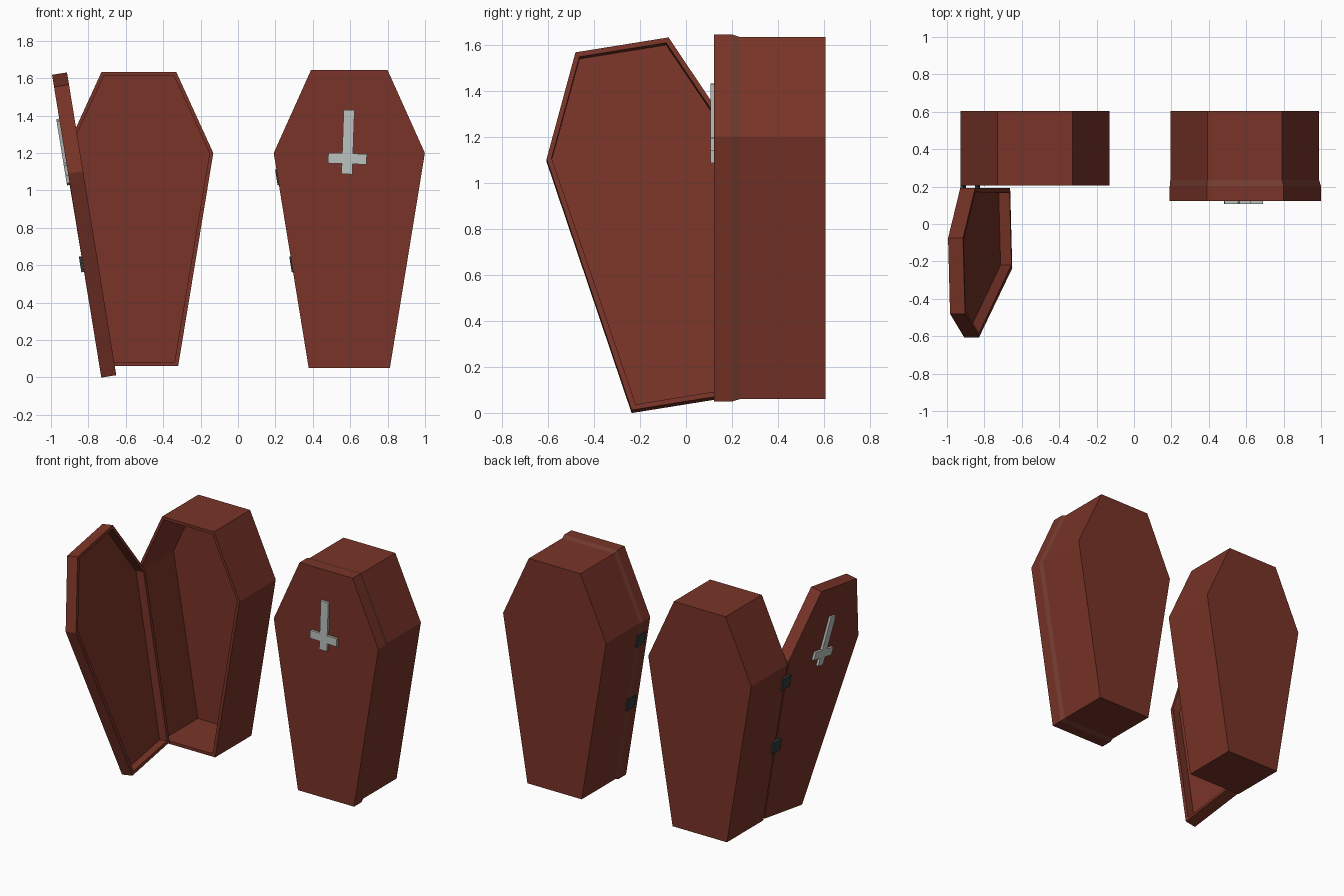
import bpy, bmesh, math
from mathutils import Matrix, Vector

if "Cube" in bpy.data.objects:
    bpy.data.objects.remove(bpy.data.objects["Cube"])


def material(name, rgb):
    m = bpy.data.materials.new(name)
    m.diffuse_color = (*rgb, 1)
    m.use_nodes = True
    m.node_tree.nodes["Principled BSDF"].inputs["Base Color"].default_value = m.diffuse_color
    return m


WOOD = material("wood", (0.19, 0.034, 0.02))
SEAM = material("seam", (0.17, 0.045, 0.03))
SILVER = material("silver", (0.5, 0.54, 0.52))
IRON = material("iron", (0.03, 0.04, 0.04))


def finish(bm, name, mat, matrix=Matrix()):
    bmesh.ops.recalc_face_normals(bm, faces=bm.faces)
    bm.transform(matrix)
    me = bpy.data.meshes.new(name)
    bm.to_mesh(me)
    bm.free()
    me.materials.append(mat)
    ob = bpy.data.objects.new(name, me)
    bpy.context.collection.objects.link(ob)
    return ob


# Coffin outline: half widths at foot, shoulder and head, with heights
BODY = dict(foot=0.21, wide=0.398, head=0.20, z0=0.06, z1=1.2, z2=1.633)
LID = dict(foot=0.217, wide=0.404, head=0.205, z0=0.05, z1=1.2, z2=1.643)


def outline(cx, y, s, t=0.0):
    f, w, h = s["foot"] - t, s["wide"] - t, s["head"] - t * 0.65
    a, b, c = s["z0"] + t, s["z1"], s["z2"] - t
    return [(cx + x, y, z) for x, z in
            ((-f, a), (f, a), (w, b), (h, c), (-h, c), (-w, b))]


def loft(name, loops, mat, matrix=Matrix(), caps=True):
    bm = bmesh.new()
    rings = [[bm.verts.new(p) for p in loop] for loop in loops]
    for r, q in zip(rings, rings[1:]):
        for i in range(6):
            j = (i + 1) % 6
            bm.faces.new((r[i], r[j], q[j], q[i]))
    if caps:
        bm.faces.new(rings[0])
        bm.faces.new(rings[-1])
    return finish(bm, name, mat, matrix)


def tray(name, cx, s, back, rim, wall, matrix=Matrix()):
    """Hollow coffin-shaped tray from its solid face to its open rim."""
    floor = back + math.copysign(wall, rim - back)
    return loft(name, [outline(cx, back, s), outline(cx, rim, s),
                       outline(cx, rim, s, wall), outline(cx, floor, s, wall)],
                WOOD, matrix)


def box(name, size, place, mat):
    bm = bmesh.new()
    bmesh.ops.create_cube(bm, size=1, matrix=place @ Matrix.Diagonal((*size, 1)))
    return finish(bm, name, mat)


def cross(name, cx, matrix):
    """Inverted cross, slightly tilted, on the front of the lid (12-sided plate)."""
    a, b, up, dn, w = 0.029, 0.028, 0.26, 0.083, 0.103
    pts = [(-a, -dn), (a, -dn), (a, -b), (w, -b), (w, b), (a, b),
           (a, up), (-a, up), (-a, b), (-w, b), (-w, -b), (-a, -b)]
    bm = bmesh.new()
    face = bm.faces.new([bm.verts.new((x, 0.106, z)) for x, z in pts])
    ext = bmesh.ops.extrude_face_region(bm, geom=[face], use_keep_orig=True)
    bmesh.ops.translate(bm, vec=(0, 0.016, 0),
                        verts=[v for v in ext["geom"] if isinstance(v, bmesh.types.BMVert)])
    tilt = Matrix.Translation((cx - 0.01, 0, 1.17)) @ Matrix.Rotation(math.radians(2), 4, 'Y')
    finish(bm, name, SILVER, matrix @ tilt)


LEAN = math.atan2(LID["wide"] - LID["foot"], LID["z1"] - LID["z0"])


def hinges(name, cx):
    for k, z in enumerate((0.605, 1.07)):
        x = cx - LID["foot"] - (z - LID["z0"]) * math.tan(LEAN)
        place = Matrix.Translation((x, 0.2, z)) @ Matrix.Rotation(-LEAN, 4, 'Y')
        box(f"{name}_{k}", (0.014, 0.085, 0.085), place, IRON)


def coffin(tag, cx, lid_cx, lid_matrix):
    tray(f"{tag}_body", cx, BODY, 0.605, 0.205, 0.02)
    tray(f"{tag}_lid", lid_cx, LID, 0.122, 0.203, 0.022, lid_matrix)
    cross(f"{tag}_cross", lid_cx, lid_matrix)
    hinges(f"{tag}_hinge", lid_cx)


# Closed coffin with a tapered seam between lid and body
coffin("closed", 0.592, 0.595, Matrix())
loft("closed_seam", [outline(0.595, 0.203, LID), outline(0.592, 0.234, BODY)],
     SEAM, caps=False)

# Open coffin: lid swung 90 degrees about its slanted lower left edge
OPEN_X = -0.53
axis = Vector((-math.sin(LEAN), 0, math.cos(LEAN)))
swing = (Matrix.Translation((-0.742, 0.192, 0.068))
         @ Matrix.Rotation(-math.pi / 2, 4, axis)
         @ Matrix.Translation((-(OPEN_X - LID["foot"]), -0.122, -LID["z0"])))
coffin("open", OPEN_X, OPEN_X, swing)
****************
__TASK OBJECTIVE__
What is needed is an exact copy of the lines from the one containing "# Open coffin: lid" to the end of the data; please add nothing else.

__YOUR SOLUTION__
# Open coffin: lid swung 90 degrees about its slanted lower left edge
OPEN_X = -0.53
axis = Vector((-math.sin(LEAN), 0, math.cos(LEAN)))
swing = (Matrix.Translation((-0.742, 0.192, 0.068))
         @ Matrix.Rotation(-math.pi / 2, 4, axis)
         @ Matrix.Translation((-(OPEN_X - LID["foot"]), -0.122, -LID["z0"])))
coffin("open", OPEN_X, OPEN_X, swing)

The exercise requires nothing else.